-- Records for this task follows --

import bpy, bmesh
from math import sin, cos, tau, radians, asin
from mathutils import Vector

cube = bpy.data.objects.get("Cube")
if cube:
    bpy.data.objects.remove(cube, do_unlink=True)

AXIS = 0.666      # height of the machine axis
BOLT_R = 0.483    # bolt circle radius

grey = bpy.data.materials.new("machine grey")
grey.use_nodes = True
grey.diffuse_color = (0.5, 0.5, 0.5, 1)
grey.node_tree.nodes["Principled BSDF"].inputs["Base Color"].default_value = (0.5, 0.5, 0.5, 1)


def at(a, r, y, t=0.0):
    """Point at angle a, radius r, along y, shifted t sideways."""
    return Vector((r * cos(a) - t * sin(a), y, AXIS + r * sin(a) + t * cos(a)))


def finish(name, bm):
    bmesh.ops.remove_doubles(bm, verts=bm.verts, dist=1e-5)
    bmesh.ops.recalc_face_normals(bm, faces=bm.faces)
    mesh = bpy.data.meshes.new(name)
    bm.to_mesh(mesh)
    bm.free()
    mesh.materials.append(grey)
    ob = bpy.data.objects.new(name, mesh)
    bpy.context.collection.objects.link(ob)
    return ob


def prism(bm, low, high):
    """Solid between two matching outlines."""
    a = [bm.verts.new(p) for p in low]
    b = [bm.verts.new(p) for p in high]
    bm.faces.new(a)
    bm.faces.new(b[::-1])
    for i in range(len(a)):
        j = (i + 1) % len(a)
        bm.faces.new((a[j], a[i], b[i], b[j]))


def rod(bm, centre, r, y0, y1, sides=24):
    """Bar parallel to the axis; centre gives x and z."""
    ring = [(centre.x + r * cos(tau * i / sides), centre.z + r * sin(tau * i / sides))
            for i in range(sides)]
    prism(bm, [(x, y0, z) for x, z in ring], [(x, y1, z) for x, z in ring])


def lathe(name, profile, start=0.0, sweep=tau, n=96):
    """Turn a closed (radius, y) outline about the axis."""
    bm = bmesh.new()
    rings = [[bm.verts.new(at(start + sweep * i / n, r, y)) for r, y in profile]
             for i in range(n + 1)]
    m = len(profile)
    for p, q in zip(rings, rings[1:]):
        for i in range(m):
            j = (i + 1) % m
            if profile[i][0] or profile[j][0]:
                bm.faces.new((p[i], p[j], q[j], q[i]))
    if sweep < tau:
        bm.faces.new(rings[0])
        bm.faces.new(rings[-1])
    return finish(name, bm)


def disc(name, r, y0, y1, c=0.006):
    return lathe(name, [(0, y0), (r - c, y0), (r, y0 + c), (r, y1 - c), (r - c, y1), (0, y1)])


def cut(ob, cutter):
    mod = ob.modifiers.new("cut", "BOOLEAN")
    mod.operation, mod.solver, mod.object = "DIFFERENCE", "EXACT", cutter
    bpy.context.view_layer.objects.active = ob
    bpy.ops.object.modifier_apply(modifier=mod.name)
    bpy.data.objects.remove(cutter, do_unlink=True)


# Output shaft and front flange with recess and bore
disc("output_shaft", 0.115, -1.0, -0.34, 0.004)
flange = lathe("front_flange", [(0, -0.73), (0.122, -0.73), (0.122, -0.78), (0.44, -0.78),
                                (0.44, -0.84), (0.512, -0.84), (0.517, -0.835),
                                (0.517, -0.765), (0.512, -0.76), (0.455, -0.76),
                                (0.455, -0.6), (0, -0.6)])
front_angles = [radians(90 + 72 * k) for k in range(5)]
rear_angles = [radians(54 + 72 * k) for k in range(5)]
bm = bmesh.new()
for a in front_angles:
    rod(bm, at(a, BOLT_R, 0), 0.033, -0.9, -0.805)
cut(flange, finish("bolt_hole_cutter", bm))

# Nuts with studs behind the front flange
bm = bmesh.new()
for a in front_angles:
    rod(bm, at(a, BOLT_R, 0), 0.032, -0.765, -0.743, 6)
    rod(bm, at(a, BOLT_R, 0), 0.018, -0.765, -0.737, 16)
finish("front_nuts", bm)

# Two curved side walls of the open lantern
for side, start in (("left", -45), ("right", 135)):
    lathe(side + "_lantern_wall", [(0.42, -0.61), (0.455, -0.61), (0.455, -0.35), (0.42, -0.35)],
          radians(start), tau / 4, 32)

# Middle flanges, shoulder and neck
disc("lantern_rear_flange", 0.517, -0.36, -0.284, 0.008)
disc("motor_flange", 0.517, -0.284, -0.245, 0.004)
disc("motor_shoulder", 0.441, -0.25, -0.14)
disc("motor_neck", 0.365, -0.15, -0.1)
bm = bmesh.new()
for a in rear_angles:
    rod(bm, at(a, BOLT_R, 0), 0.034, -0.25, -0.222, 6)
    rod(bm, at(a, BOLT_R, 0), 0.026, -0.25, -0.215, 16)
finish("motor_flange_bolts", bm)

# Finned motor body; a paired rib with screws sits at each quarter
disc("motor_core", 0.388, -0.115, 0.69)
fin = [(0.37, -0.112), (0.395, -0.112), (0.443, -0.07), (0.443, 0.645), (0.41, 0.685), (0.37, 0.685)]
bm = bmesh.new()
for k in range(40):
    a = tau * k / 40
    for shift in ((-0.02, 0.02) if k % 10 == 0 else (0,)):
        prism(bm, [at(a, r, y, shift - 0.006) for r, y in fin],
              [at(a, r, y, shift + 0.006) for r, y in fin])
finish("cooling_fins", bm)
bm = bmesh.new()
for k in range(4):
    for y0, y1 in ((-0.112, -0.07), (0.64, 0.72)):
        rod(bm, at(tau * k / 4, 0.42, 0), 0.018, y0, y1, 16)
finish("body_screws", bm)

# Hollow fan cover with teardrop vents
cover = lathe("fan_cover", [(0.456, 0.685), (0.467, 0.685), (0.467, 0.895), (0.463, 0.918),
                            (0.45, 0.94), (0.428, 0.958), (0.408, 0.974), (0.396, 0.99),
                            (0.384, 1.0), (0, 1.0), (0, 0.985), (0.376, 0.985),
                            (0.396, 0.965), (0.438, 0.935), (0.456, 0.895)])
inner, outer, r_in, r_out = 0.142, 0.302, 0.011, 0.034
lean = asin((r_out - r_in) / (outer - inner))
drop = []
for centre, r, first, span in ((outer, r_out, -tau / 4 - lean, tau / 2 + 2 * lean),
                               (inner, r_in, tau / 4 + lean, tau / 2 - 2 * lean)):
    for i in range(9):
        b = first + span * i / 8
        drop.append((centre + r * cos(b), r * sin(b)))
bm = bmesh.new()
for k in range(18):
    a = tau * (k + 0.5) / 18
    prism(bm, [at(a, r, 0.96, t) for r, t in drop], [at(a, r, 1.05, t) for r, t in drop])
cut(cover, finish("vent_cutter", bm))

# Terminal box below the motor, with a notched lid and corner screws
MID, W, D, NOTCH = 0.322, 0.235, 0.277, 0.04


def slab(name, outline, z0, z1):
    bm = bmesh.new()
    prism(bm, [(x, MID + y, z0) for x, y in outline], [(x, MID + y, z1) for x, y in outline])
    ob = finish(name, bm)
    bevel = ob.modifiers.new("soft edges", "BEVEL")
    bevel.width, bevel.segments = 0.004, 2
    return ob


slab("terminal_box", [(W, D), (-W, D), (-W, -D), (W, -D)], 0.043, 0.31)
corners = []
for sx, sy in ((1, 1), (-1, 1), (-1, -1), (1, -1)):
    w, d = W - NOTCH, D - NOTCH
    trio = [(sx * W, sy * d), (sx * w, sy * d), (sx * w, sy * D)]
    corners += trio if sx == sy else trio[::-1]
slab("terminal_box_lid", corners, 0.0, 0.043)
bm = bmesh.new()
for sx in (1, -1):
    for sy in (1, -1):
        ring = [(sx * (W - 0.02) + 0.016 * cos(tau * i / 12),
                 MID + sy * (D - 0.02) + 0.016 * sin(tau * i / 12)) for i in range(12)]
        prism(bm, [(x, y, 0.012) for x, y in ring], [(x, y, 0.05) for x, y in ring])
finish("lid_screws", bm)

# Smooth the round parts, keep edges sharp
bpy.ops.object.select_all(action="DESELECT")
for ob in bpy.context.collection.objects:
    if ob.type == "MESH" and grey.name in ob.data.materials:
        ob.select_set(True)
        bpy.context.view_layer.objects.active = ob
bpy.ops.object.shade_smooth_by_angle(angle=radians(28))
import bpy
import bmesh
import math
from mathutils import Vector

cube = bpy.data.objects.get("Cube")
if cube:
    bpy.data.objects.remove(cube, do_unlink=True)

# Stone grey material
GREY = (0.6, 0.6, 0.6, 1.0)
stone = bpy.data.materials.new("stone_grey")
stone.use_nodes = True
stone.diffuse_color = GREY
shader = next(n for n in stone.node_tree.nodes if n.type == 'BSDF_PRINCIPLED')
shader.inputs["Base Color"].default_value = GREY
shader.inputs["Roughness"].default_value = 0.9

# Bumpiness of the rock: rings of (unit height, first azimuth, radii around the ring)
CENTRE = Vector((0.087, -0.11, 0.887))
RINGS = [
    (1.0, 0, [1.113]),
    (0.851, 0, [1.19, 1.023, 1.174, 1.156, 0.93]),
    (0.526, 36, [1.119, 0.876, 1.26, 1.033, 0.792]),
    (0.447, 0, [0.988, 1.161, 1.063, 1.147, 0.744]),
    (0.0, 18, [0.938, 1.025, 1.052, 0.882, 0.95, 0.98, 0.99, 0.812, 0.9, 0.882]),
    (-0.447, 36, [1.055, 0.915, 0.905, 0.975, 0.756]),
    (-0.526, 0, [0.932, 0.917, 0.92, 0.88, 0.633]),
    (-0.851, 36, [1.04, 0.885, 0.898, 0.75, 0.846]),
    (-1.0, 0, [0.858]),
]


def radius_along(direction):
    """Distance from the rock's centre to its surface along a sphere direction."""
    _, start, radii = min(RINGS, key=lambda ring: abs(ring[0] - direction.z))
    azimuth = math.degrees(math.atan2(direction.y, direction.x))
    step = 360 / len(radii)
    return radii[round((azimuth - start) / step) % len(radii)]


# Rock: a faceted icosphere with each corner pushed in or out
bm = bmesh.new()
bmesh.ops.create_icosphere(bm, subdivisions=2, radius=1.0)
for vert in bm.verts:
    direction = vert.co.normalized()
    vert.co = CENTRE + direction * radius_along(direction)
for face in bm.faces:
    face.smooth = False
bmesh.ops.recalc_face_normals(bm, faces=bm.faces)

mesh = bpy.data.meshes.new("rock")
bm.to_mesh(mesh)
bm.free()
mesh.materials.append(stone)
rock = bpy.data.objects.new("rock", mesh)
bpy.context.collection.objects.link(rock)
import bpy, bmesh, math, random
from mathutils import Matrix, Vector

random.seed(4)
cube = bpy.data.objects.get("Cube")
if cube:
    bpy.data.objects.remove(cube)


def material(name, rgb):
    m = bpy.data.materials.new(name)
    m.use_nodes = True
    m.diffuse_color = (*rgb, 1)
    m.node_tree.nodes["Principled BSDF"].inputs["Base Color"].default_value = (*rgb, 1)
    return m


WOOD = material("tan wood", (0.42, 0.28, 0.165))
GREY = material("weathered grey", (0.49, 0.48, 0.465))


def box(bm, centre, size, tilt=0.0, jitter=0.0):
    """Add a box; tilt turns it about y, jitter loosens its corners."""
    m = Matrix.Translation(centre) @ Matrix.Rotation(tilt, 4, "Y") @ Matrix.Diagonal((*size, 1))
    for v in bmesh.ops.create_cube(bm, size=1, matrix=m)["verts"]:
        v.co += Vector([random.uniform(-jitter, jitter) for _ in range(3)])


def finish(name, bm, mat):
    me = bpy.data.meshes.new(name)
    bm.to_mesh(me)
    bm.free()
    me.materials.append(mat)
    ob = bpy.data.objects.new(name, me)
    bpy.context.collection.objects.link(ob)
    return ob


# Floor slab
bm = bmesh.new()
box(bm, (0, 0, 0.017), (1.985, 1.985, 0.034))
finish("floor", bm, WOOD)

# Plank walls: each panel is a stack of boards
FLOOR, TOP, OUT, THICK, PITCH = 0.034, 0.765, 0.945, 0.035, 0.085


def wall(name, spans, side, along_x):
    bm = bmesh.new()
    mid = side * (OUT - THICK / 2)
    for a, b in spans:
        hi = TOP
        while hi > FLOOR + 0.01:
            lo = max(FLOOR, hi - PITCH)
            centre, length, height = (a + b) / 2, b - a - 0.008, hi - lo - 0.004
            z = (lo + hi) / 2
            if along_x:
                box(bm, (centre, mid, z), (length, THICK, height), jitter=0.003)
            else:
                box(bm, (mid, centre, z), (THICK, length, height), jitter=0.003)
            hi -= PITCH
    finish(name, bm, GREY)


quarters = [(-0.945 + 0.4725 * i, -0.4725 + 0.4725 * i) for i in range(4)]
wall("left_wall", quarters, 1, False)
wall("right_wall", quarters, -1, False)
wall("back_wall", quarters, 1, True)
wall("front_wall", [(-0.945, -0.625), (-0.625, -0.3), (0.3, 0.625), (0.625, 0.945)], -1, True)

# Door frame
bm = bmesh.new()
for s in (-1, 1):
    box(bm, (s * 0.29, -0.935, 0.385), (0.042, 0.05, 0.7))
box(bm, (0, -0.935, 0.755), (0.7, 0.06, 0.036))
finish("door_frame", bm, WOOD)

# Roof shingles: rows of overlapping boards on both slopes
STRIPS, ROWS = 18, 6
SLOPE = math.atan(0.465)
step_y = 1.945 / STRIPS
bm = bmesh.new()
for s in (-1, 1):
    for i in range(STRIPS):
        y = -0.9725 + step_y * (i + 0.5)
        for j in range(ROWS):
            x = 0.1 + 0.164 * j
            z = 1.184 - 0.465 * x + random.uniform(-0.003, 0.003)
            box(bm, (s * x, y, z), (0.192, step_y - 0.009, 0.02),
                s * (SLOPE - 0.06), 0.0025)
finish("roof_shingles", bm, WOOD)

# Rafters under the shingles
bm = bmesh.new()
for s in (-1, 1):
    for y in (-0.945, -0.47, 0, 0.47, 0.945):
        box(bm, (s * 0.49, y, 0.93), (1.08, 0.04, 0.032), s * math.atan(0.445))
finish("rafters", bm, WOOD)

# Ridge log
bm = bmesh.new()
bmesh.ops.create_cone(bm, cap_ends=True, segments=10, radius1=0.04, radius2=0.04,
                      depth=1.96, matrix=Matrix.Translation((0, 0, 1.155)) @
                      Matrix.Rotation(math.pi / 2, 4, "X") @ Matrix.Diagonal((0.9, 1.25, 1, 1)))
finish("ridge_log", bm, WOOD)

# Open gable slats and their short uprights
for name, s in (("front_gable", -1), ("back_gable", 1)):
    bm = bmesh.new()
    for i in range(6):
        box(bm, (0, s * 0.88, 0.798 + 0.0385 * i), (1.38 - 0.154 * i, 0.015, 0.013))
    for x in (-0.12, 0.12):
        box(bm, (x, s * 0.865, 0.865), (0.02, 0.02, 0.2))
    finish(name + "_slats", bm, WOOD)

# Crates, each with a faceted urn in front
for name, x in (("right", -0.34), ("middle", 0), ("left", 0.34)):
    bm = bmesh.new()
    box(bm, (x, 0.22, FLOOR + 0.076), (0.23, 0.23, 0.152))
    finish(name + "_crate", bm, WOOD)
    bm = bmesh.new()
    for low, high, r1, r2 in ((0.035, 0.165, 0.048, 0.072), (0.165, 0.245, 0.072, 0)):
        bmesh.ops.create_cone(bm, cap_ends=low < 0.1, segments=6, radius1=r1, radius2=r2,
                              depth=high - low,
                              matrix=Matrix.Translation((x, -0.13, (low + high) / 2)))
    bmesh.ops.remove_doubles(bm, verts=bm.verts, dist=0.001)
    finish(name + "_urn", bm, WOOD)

-- Records for this task concluded --

- Work request
All that belongs in the answer is the run of lines above from the line containing "for centre, r, first, span" through the line containing "prism(bm, [(x, y, 0.012)", exactly as written.

- Response to this exercise
for centre, r, first, span in ((outer, r_out, -tau / 4 - lean, tau / 2 + 2 * lean),
                               (inner, r_in, tau / 4 + lean, tau / 2 - 2 * lean)):
    for i in range(9):
        b = first + span * i / 8
        drop.append((centre + r * cos(b), r * sin(b)))
bm = bmesh.new()
for k in range(18):
    a = tau * (k + 0.5) / 18
    prism(bm, [at(a, r, 0.96, t) for r, t in drop], [at(a, r, 1.05, t) for r, t in drop])
cut(cover, finish("vent_cutter", bm))

# Terminal box below the motor, with a notched lid and corner screws
MID, W, D, NOTCH = 0.322, 0.235, 0.277, 0.04


def slab(name, outline, z0, z1):
    bm = bmesh.new()
    prism(bm, [(x, MID + y, z0) for x, y in outline], [(x, MID + y, z1) for x, y in outline])
    ob = finish(name, bm)
    bevel = ob.modifiers.new("soft edges", "BEVEL")
    bevel.width, bevel.segments = 0.004, 2
    return ob


slab("terminal_box", [(W, D), (-W, D), (-W, -D), (W, -D)], 0.043, 0.31)
corners = []
for sx, sy in ((1, 1), (-1, 1), (-1, -1), (1, -1)):
    w, d = W - NOTCH, D - NOTCH
    trio = [(sx * W, sy * d), (sx * w, sy * d), (sx * w, sy * D)]
    corners += trio if sx == sy else trio[::-1]
slab("terminal_box_lid", corners, 0.0, 0.043)
bm = bmesh.new()
for sx in (1, -1):
    for sy in (1, -1):
        ring = [(sx * (W - 0.02) + 0.016 * cos(tau * i / 12),
                 MID + sy * (D - 0.02) + 0.016 * sin(tau * i / 12)) for i in range(12)]
        prism(bm, [(x, y, 0.012) for x, y in ring], [(x, y, 0.05) for x, y in ring])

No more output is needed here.